From Rigpa Wiki
Jump to: navigation, search
m
Line 1: Line 1:
[[Image:Dharmakirti.JPG|frame|'''Dharmakīrti''']]'''Pramana''' (Skt. Pramāṇa; Tib. ''tsema''; [[Wyl.]] ''tshad ma'') is a Sanskrit term, the primary meaning and most common translation of which is 'valid cognition', meaning the correct knowledge of a particular object. A valid cognition can either be a [[direct perception]] or an [[inference]].  
+
[[Image:Dharmakirti.JPG|frame|'''Dharmakīrti''']]'''Pramana''' (Skt. ''pramāṇa''; Tib. ''tsema''; [[Wyl.]] ''tshad ma'') is a Sanskrit term, the primary meaning and most common translation of which is 'valid cognition', meaning the correct knowledge of a particular object.
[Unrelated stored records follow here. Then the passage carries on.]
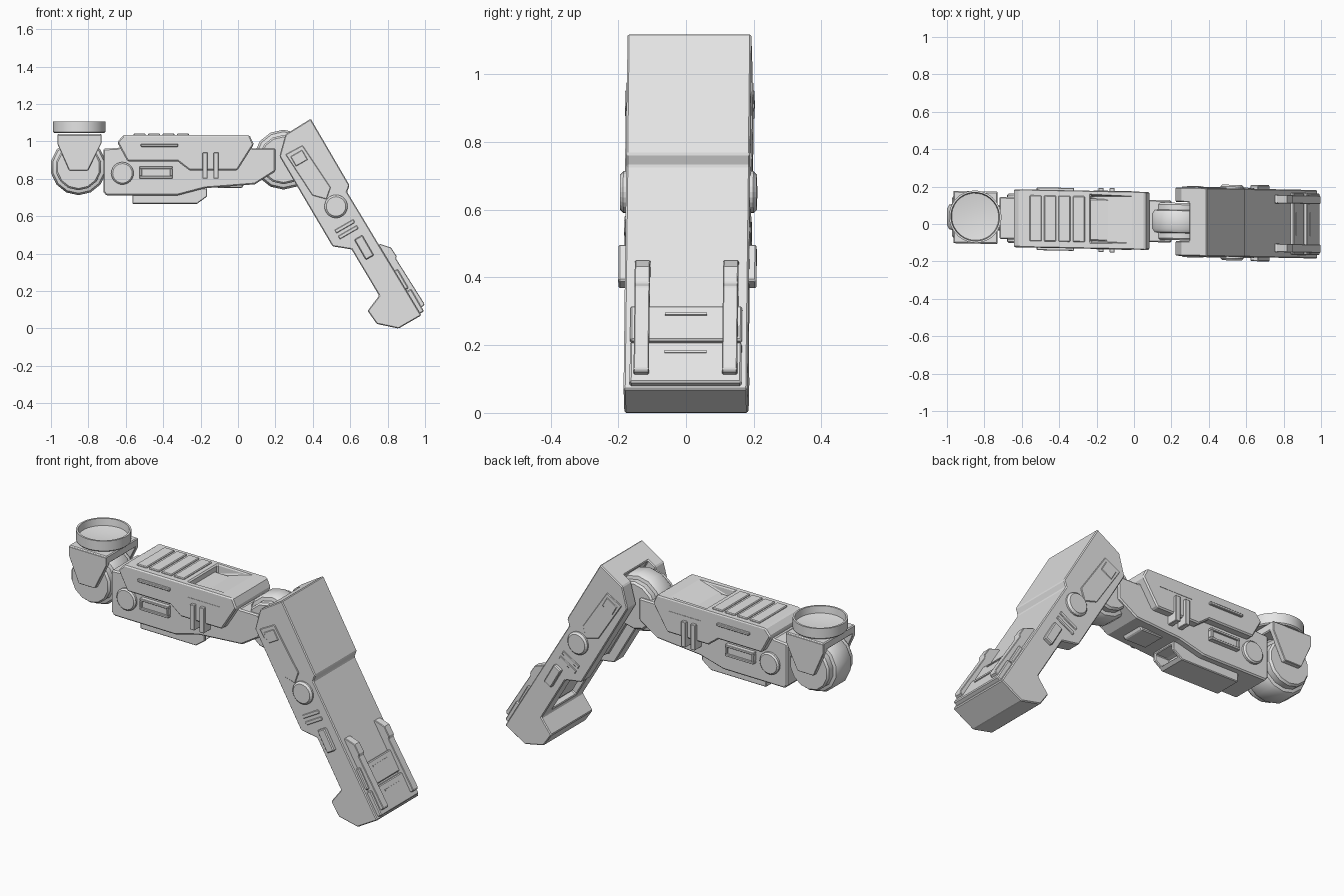
import bpy, bmesh, math

grey = bpy.data.materials.new("light grey")
grey.diffuse_color = (0.78, 0.78, 0.78, 1)


def uv(pts):
    """Shin frame (u down the leg, v outward) to x, z."""
    return [(0.5 * u + 0.866 * v, -0.866 * u + 0.5 * v) for u, v in pts]


def rect(a0, a1, b0, b1):
    return [(a0, b0), (a1, b0), (a1, b1), (a0, b1)]


def circle(x, z, r, n=24):
    return [(x + r * math.cos(2 * math.pi * i / n), z + r * math.sin(2 * math.pi * i / n)) for i in range(n)]


def finish(name, bm, bevel):
    """Make an object; the whole leg leans slightly in plan."""
    for v in bm.verts:
        v.co.y += 0.018 - 0.02 * v.co.x
    bmesh.ops.recalc_face_normals(bm, faces=bm.faces)
    me = bpy.data.meshes.new(name)
    bm.to_mesh(me)
    bm.free()
    me.materials.append(grey)
    ob = bpy.data.objects.new(name, me)
    bpy.context.collection.objects.link(ob)
    if bevel:
        m = ob.modifiers.new("bevel", 'BEVEL')
        m.width, m.segments, m.limit_method = bevel, 1, 'ANGLE'
        m.angle_limit = math.radians(40)
    return ob


def prism(name, pts, y0, y1, bevel=0.005):
    """Extrude an x, z outline from y0 to y1."""
    bm = bmesh.new()
    f = bm.faces.new([bm.verts.new((x, y0, z)) for x, z in pts])
    ext = bmesh.ops.extrude_face_region(bm, geom=[f])
    for v in ext["geom"]:
        if isinstance(v, bmesh.types.BMVert):
            v.co.y = y1
    return finish(name, bm, bevel)


def both(name, pts, y0, y1, bevel=0.003):
    """Same prism on the front and the back."""
    for side, s in (("front", -1), ("back", 1)):
        prism(f"{name}_{side}", pts, s * y0, s * y1, bevel)


def lathe(name, prof, cx, cz, axis, n=32, cy=0):
    """Revolve (radius, offset) points round the y or z axis."""
    bm = bmesh.new()
    rings = []
    for i in range(n):
        c, s = math.cos(2 * math.pi * (i + 0.5) / n), math.sin(2 * math.pi * (i + 0.5) / n)
        rings.append([bm.verts.new((cx + r * c, h, cz + r * s) if axis == 'y' else (cx + r * c, cy + r * s, cz + h))
                      for r, h in prof])
    for i in range(n):
        a, b = rings[i], rings[(i + 1) % n]
        for j in range(len(prof) - 1):
            bm.faces.new((a[j], b[j], b[j + 1], a[j + 1]))
    bmesh.ops.remove_doubles(bm, verts=bm.verts, dist=1e-5)
    ob = finish(name, bm, 0)
    bpy.ops.object.select_all(action='DESELECT')
    ob.select_set(True)
    bpy.context.view_layer.objects.active = ob
    bpy.ops.object.shade_smooth_by_angle(angle=math.radians(32))
    return ob


def cut(ob, cutter):
    m = ob.modifiers.new("cut", 'BOOLEAN')
    m.operation, m.object, m.solver = 'DIFFERENCE', cutter, 'EXACT'
    cutter.hide_render = True
    cutter.display_type = 'WIRE'
    if len(ob.modifiers) > 1:      # cuts come before the bevel
        ob.modifiers.move(len(ob.modifiers) - 1, 0)


# joint wheels: wide hub with a raised centre tread
def wheel(name, x, z, r, w):
    half = [(0, w), (r * 0.76, w), (r * 0.82, w * 0.9), (r * 0.82, w * 0.62), (r * 0.93, w * 0.58), (r, w * 0.4)]
    lathe(name, half + [(a, -b) for a, b in reversed(half)], x, z, 'y', 14)


wheel("hip_wheel", -0.853, 0.862, 0.15, 0.112)
wheel("knee_wheel", 0.243, 0.902, 0.16, 0.1)

# hip yoke and mounting cup
both("hip_yoke_plate", [(-0.965, 1.035), (-0.73, 1.035), (-0.73, 0.99), (-0.802, 0.845), (-0.903, 0.845),
                        (-0.965, 0.985)], 0.112, 0.14)
prism("hip_yoke_bridge", rect(-0.965, -0.73, 0.995, 1.04), -0.138, 0.138)
lathe("hip_cup", [(0, 0), (0.134, 0), (0.14, 0.006), (0.14, 0.06), (0.13, 0.06), (0.126, 0.022), (0.06, 0.012),
                  (0, 0.012)], -0.849, 1.045, 'z', 32, 0.004)

# thigh body running to the knee, and belly
prism("thigh_body", [(-0.72, 0.96), (-0.64, 0.965), (-0.6, 1.0), (0.03, 1.0), (0.08, 0.962), (0.2, 0.962),
                     (0.2, 0.84), (0.09, 0.77), (-0.179, 0.749), (-0.323, 0.711), (-0.705, 0.711),
                     (-0.72, 0.73)], -0.113, 0.113, 0.007)
belly = prism("belly_box", [(-0.565, 0.72), (-0.565, 0.665), (-0.22, 0.665), (-0.165, 0.705), (-0.165, 0.75),
                            (-0.3, 0.75)], -0.077, 0.077, 0.004)
cut(belly, prism("belly_cutter", [(-0.25, 0.68), (-0.1, 0.68), (-0.1, 0.735), (-0.25, 0.735)], -0.06, 0.06, 0))
prism("belly_pad", [(-0.11, 0.75), (0.02, 0.75), (0.04, 0.78), (-0.11, 0.78)], -0.065, 0.065)

# thigh armour with a sloped pocket and four ribs
armour = prism("thigh_armour", [(-0.612, 1.034), (0.061, 1.034), (0.085, 0.984), (-0.003, 0.845), (-0.26, 0.845),
                                (-0.323, 0.893), (-0.591, 0.893), (-0.646, 0.995)], -0.155, 0.155, 0.007)
cut(armour, prism("pocket_cutter", [(-0.232, 1.08), (-0.232, 0.975), (-0.01, 1.034), (-0.01, 1.08)],
                  -0.12, 0.13, 0))
for i in range(4):
    x = -0.558 + 0.077 * i
    prism(f"armour_rib_{i + 1}", rect(x, x + 0.064, 1.02, 1.042), -0.12, 0.125, 0.004)

# thigh side details
both("thigh_bolt", circle(-0.618, 0.829, 0.06), 0.1, 0.132, 0.008)
for a, b, c, d in ((-0.527, -0.35, 0.802, 0.815), (-0.527, -0.35, 0.853, 0.866),
                   (-0.527, -0.514, 0.815, 0.853), (-0.363, -0.35, 0.815, 0.853)):
    both("thigh_socket_frame", rect(a, b, c, d), 0.1, 0.137, 0.002)
both("thigh_socket", rect(-0.52, -0.355, 0.81, 0.86), 0.1, 0.127)
both("armour_strip", rect(-0.52, -0.32, 0.971, 0.986), 0.15, 0.168, 0.003)
both("armour_line", rect(-0.217, -0.013, 0.961, 0.966), 0.15, 0.157, 0)
for x in (-0.19, -0.131):
    both("thigh_clip", rect(x, x + 0.028, 0.8, 0.94), 0.1, 0.172)

# shin with knee slot and hollow back
shin = prism("shin", uv([(-0.776, 0.897), (-0.364, 0.899), (-0.34, 0.87), (0.43, 0.884), (0.43, 0.743),
                         (0.35, 0.654), (0.265, 0.647), (0.226, 0.741), (-0.062, 0.737), (-0.127, 0.657),
                         (-0.686, 0.652), (-0.771, 0.738)]), -0.183, 0.183, 0.005)
cut(shin, prism("shin_cutter", uv([(-0.9, 0.5), (-0.9, 0.787), (-0.47, 0.787), (-0.42, 0.71), (-0.15, 0.71),
                                   (-0.06, 0.775), (0.2, 0.775), (0.2, 0.5)]), -0.104, 0.104, 0))
prism("shin_back_panel", uv(rect(0.0, 0.18, 0.762, 0.79)), -0.085, 0.085)

# shin side details
both("shin_panel", uv([(-0.678, 0.685), (-0.675, 0.788), (-0.405, 0.806), (-0.361, 0.755), (-0.417, 0.70)]),
     0.17, 0.188)
both("shin_window", uv(rect(-0.655, -0.595, 0.702, 0.774)), 0.18, 0.191)
both("shin_bolt", circle(0.524, 0.652, 0.062), 0.17, 0.202, 0.01)
for u in (-0.187, -0.15):
    both("shin_bar", uv(rect(u - 0.01, u + 0.01, 0.71, 0.825)), 0.17, 0.188)
both("shin_hatch", uv(rect(-0.1, 0.025, 0.775, 0.825)), 0.17, 0.204, 0.005)

# ankle slabs, slots and rails
prism("ankle_slab_lower", uv(rect(0.28, 0.418, 0.85, 0.907)), -0.165, 0.165)
prism("ankle_slab_upper", uv(rect(0.152, 0.27, 0.85, 0.898)), -0.165, 0.165)
for u, v in ((0.178, 0.898), (0.312, 0.907)):
    prism("ankle_slot", uv(rect(u, u + 0.008, v - 0.01, v + 0.004)), -0.062, 0.062, 0)
both("ankle_rail", uv([(-0.01, 0.86), (-0.01, 0.885), (0.035, 0.925), (0.09, 0.927), (0.1, 0.918), (0.385, 0.929),
                       (0.392, 0.92), (0.392, 0.86)]), 0.108, 0.153)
A valid cognition can either be a [[direct perception]] or an [[inference]].  
  
 
As a consequence, the term is also used to refer to the corpus of Buddhist teachings on epistemology (the science of cognition, i.e. how do we know things) and ontology (which investigates the nature of existence), as these two are inextricably linked in Buddhism. The pioneers of these teachings are the Indian masters [[Dignaga]] and [[Dharmakirti]]. Pramana is taught in all [[shedra]]s since it is the basis for [[debate]], an important learning tool in traditional monastic universities. In this context the term is sometimes translated as 'Buddhist logic'.  
 
As a consequence, the term is also used to refer to the corpus of Buddhist teachings on epistemology (the science of cognition, i.e. how do we know things) and ontology (which investigates the nature of existence), as these two are inextricably linked in Buddhism. The pioneers of these teachings are the Indian masters [[Dignaga]] and [[Dharmakirti]]. Pramana is taught in all [[shedra]]s since it is the basis for [[debate]], an important learning tool in traditional monastic universities. In this context the term is sometimes translated as 'Buddhist logic'.  

Revision as of 09:43, 18 December 2008

Dharmakīrti

Pramana (Skt. pramāṇa; Tib. tsema; Wyl. tshad ma) is a Sanskrit term, the primary meaning and most common translation of which is 'valid cognition', meaning the correct knowledge of a particular object. A valid cognition can either be a direct perception or an inference.

As a consequence, the term is also used to refer to the corpus of Buddhist teachings on epistemology (the science of cognition, i.e. how do we know things) and ontology (which investigates the nature of existence), as these two are inextricably linked in Buddhism. The pioneers of these teachings are the Indian masters Dignaga and Dharmakirti. Pramana is taught in all shedras since it is the basis for debate, an important learning tool in traditional monastic universities. In this context the term is sometimes translated as 'Buddhist logic'.